Dataset items:
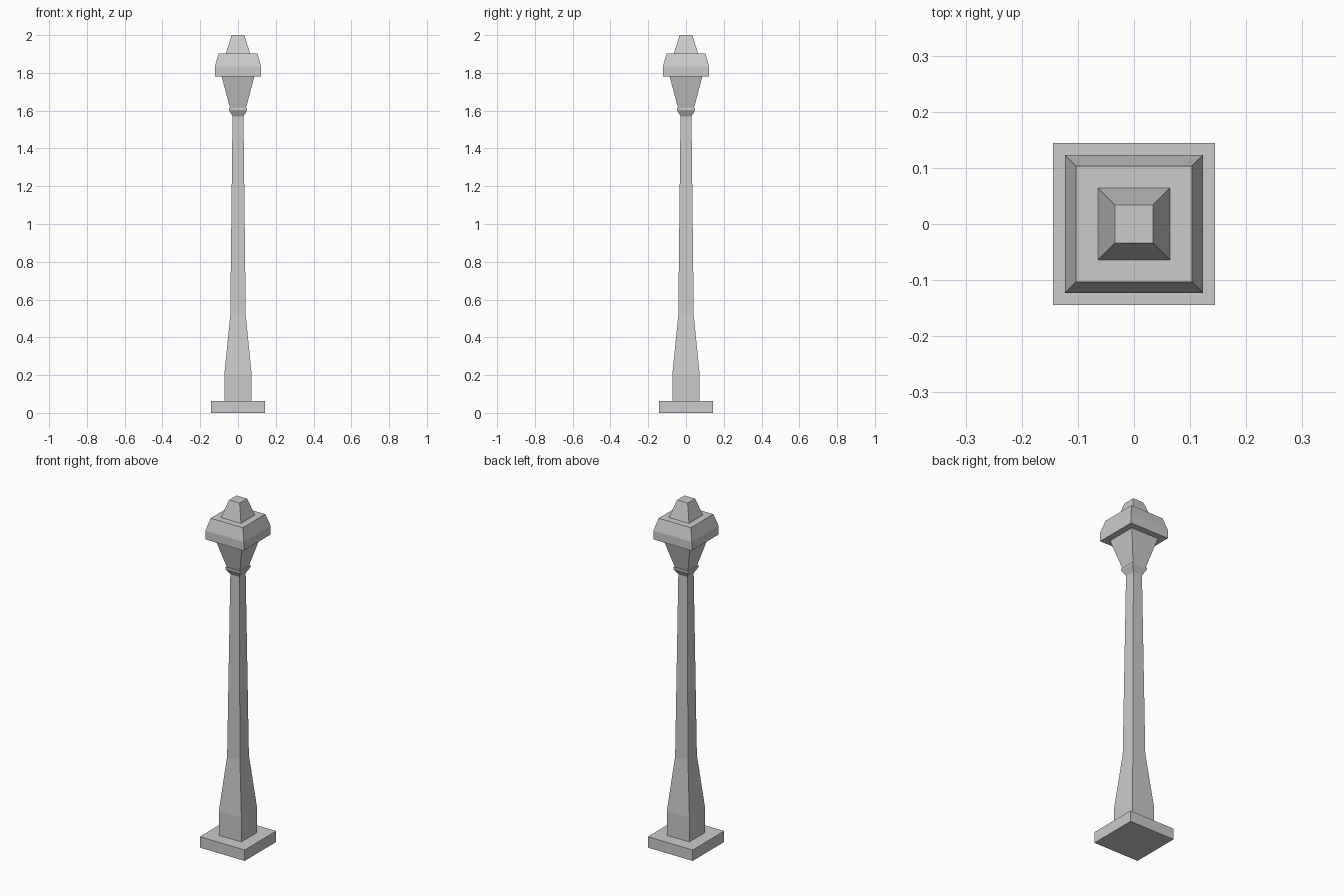
import bpy, bmesh

if "Cube" in bpy.data.objects:
    bpy.data.objects.remove(bpy.data.objects["Cube"])


def square_loft(name, profile):
    """Solid with square cross-sections; profile is (half width, height) pairs."""
    bm = bmesh.new()
    rings = [[bm.verts.new((sx * h, sy * h, z))
              for sx, sy in ((-1, -1), (1, -1), (1, 1), (-1, 1))]
             for h, z in profile]
    for a, b in zip(rings, rings[1:]):
        for i in range(4):
            j = (i + 1) % 4
            bm.faces.new((a[i], a[j], b[j], b[i]))
    bm.faces.new(rings[0][::-1])
    bm.faces.new(rings[-1])
    bmesh.ops.recalc_face_normals(bm, faces=bm.faces)
    mesh = bpy.data.meshes.new(name)
    bm.to_mesh(mesh)
    bm.free()
    obj = bpy.data.objects.new(name, mesh)
    bpy.context.collection.objects.link(obj)
    return obj


# Square plinth on the ground
square_loft("base_plinth", [(0.144, 0), (0.144, 0.063)])
# Flared foot and slender tapering shaft
square_loft("post", [(0.072, 0.063), (0.072, 0.205), (0.041, 0.515), (0.029, 1.57)])
# Collar holding the lantern
square_loft("collar", [(0.029, 1.57), (0.048, 1.603), (0.048, 1.613)])
# Lantern body widening upwards
square_loft("lantern", [(0.042, 1.613), (0.087, 1.782)])
# Roof with vertical eave and sloped shoulder
square_loft("lantern_roof", [(0.123, 1.782), (0.123, 1.833), (0.103, 1.902)])
# Cap on top of the roof
square_loft("roof_cap", [(0.064, 1.902), (0.034, 2.0)])
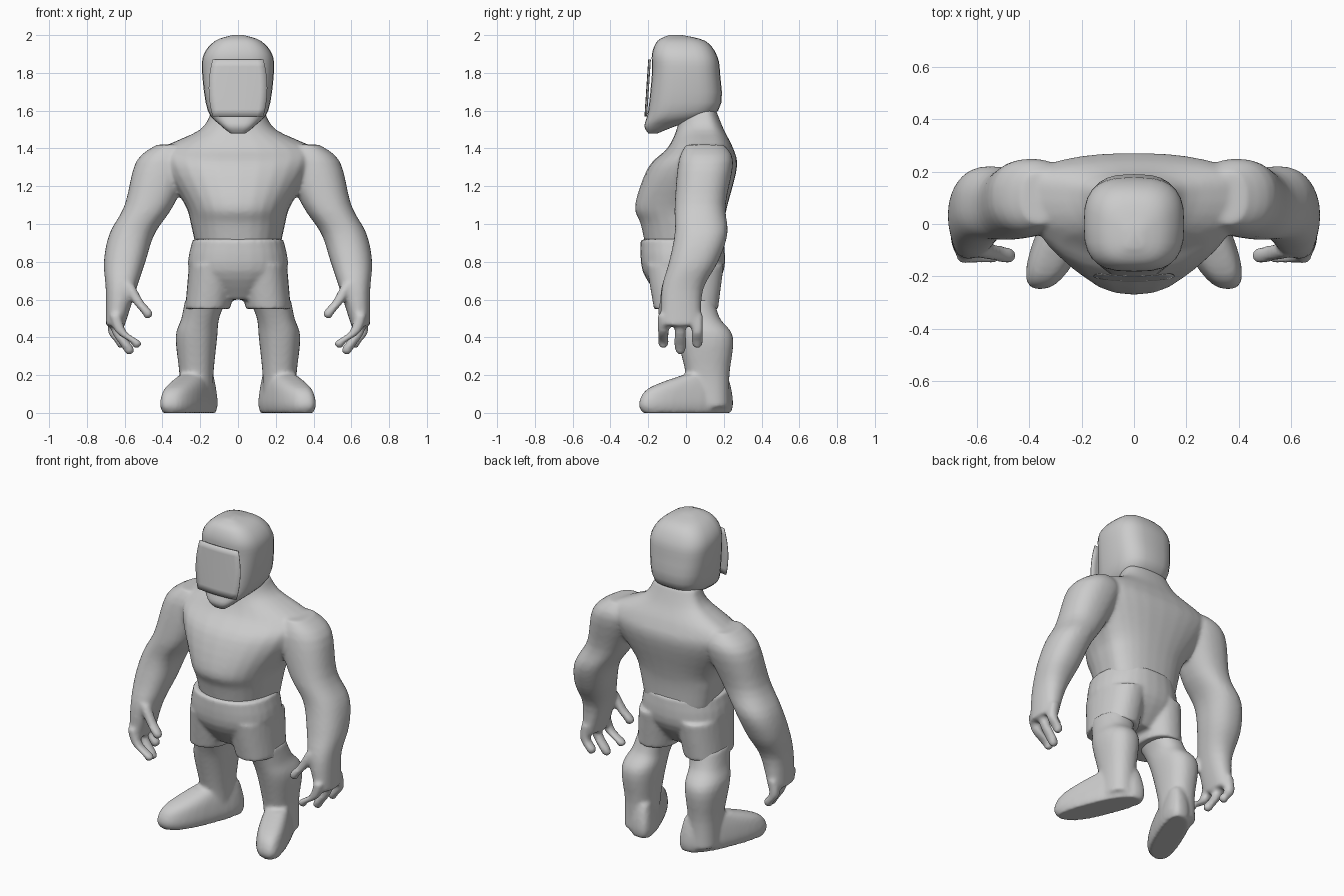
import bpy, bmesh, math

if "Cube" in bpy.data.objects:
    bpy.data.objects.remove(bpy.data.objects["Cube"], do_unlink=True)

grey = bpy.data.materials.new("plain grey")
grey.use_nodes = True
shade = (0.6, 0.6, 0.6, 1)
grey.diffuse_color = shade
grey.node_tree.nodes["Principled BSDF"].inputs["Base Color"].default_value = shade

SEGMENTS = 28
STEPS = 4
LEFT_AND_RIGHT = (1, -1)


def signed_power(value, exponent):
    return math.copysign(abs(value) ** exponent, value)


def smooth_between(before, start, end, after, t):
    """Smooth curve through the points start and end."""
    slope_in = (end - before) / 2
    slope_out = (after - start) / 2
    ease = t * t * (3 - 2 * t)
    return (start + (end - start) * ease
            + slope_in * t * (1 - t) ** 2
            - slope_out * t * t * (1 - t))


def refine(rings):
    """Add smoothly interpolated rings between the given ones."""
    padded = [rings[0], *rings, rings[-1]]
    result = []
    for group in zip(padded, padded[1:], padded[2:], padded[3:]):
        for step in range(STEPS):
            result.append([smooth_between(*values, step / STEPS) for values in zip(*group)])
    result.append(rings[-1])
    return result


def loft(bm, rings, side=1, squareness=2.3, widest=0.5, splay=0):
    """Closed loft of level rings: height, centre, half width, front, back."""
    loops = []
    power = 2 / squareness
    for height, centre, half_width, front, back in refine(rings):
        middle = front + (back - front) * widest
        loop = []
        for i in range(SEGMENTS):
            angle = math.tau * i / SEGMENTS
            across = signed_power(math.cos(angle), power)
            along = signed_power(math.sin(angle), power)
            y = middle + along * (back - middle if along > 0 else middle - front)
            x = centre + half_width * across - splay * (y - 0.1)
            loop.append(bm.verts.new((side * x, y, height)))
        loops.append(loop)
    for lower, upper in zip(loops, loops[1:]):
        for i in range(SEGMENTS):
            j = (i + 1) % SEGMENTS
            bm.faces.new((lower[i], lower[j], upper[j], upper[i]))
    bm.faces.new(loops[0])
    bm.faces.new(loops[-1])


def digit(bm, knuckle, joint, tip, side, radius=0.03):
    """Finger bent at one joint, with a rounded end."""
    rings = [(z, x, radius, y - radius, y + radius) for x, y, z in (knuckle, joint, tip)]
    x, y, z = tip
    small = radius / 2
    rings.append((z - radius, x, small, y - small, y + small))
    loft(bm, rings, side)


def finish(name, bm):
    bmesh.ops.recalc_face_normals(bm, faces=bm.faces)
    mesh = bpy.data.meshes.new(name)
    bm.to_mesh(mesh)
    bm.free()
    part = bpy.data.objects.new(name, mesh)
    bpy.context.collection.objects.link(part)
    mesh.materials.append(grey)
    mesh.shade_smooth()
    return part


def blend(part, softness):
    """Fuse overlapping shells into one skin and soften the joins."""
    fuse = part.modifiers.new("fuse", "REMESH")
    fuse.mode = "VOXEL"
    fuse.voxel_size = 0.012
    fuse.use_smooth_shade = True
    soften = part.modifiers.new("soften", "SMOOTH")
    soften.iterations = softness


# Torso
body = bmesh.new()
loft(body, [(0.86, 0, 0.22, -0.21, 0.19),
            (1, 0, 0.25, -0.24, 0.2),
            (1.1, 0, 0.28, -0.27, 0.22),
            (1.3, 0, 0.4, -0.2, 0.27),
            (1.4, 0, 0.4, -0.1, 0.25),
            (1.5, 0, 0.2, -0.05, 0.2),
            (1.6, 0, 0.14, -0.03, 0.16)], widest=0.7)

# Arms, thumbs and three fingers on each hand
for side in LEFT_AND_RIGHT:
    loft(body, [(1.42, 0.36, 0.07, 0, 0.2),
                (1.33, 0.39, 0.15, -0.04, 0.25),
                (1.1, 0.47, 0.13, -0.06, 0.21),
                (0.95, 0.56, 0.12, -0.06, 0.22),
                (0.8, 0.6, 0.11, -0.09, 0.17),
                (0.65, 0.62, 0.08, -0.13, 0.09),
                (0.46, 0.65, 0.05, -0.13, 0.08)], side)
    digit(body, (0.58, -0.1, 0.68), (0.53, -0.11, 0.59), (0.48, -0.12, 0.53), side)
    for place in (-1, 0, 1):
        y = 0.09 * place - 0.03
        digit(body, (0.65, y, 0.52), (0.64 + place / 50, y, 0.43),
              (0.58 + place / 25, y, 0.34 + abs(place) / 30), side)
blend(finish("upper_body", body), 6)

# Shorts
shorts = bmesh.new()
loft(shorts, [(0.6, 0, 0.12, -0.13, 0.1),
              (0.75, 0, 0.26, -0.23, 0.2),
              (0.92, 0, 0.24, -0.24, 0.2)])
for side in LEFT_AND_RIGHT:
    loft(shorts, [(0.55, 0.16, 0.12, -0.17, 0.17),
                  (0.78, 0.13, 0.13, -0.21, 0.2)], side)
blend(finish("shorts", shorts), 4)

# Legs and feet, toes turned outwards
legs = bmesh.new()
for side in LEFT_AND_RIGHT:
    loft(legs, [(0.6, 0.17, 0.11, -0.12, 0.15),
                (0.5, 0.2, 0.1, -0.08, 0.18),
                (0.4, 0.22, 0.11, -0.05, 0.25),
                (0.2, 0.22, 0.09, 0, 0.23),
                (0.03, 0.22, 0.09, 0.02, 0.23)], side)
    loft(legs, [(0, 0.22, 0.09, -0.23, 0.24),
                (0.05, 0.22, 0.1, -0.25, 0.25),
                (0.13, 0.22, 0.09, -0.2, 0.24),
                (0.2, 0.22, 0.07, -0.02, 0.22)], side, squareness=2.6, splay=0.4)
blend(finish("legs_and_feet", legs), 5)

# Head with jutting chin
head = bmesh.new()
loft(head, [(1.48, 0, 0.04, -0.2, -0.15),
            (1.52, 0, 0.09, -0.22, -0.05),
            (1.6, 0, 0.16, -0.2, 0.17),
            (1.8, 0, 0.19, -0.18, 0.18),
            (1.9, 0, 0.18, -0.18, 0.16),
            (1.97, 0, 0.12, -0.15, 0.1),
            (2, 0, 0.03, -0.09, -0.02)], squareness=2.9)
finish("head", head)

# Thin face plate with bowed sides
plate = bmesh.new()
bmesh.ops.create_grid(plate, x_segments=8, y_segments=8, size=1)
for vert in plate.verts:
    across, up, _ = vert.co
    vert.co.x = across * (0.155 - 0.02 * up * up)
    vert.co.y = 0.01 * (across * across + up) - 0.21
    vert.co.z = 1.72 + 0.15 * up
thickness = finish("face_plate", plate).modifiers.new("thickness", "SOLIDIFY")
thickness.thickness = 0.004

PROBLEM DETAILS:
If a line in the data contains the string "append", count it, then give the total and nothing else.

RESPONSE TO THIS EXERCISE:
6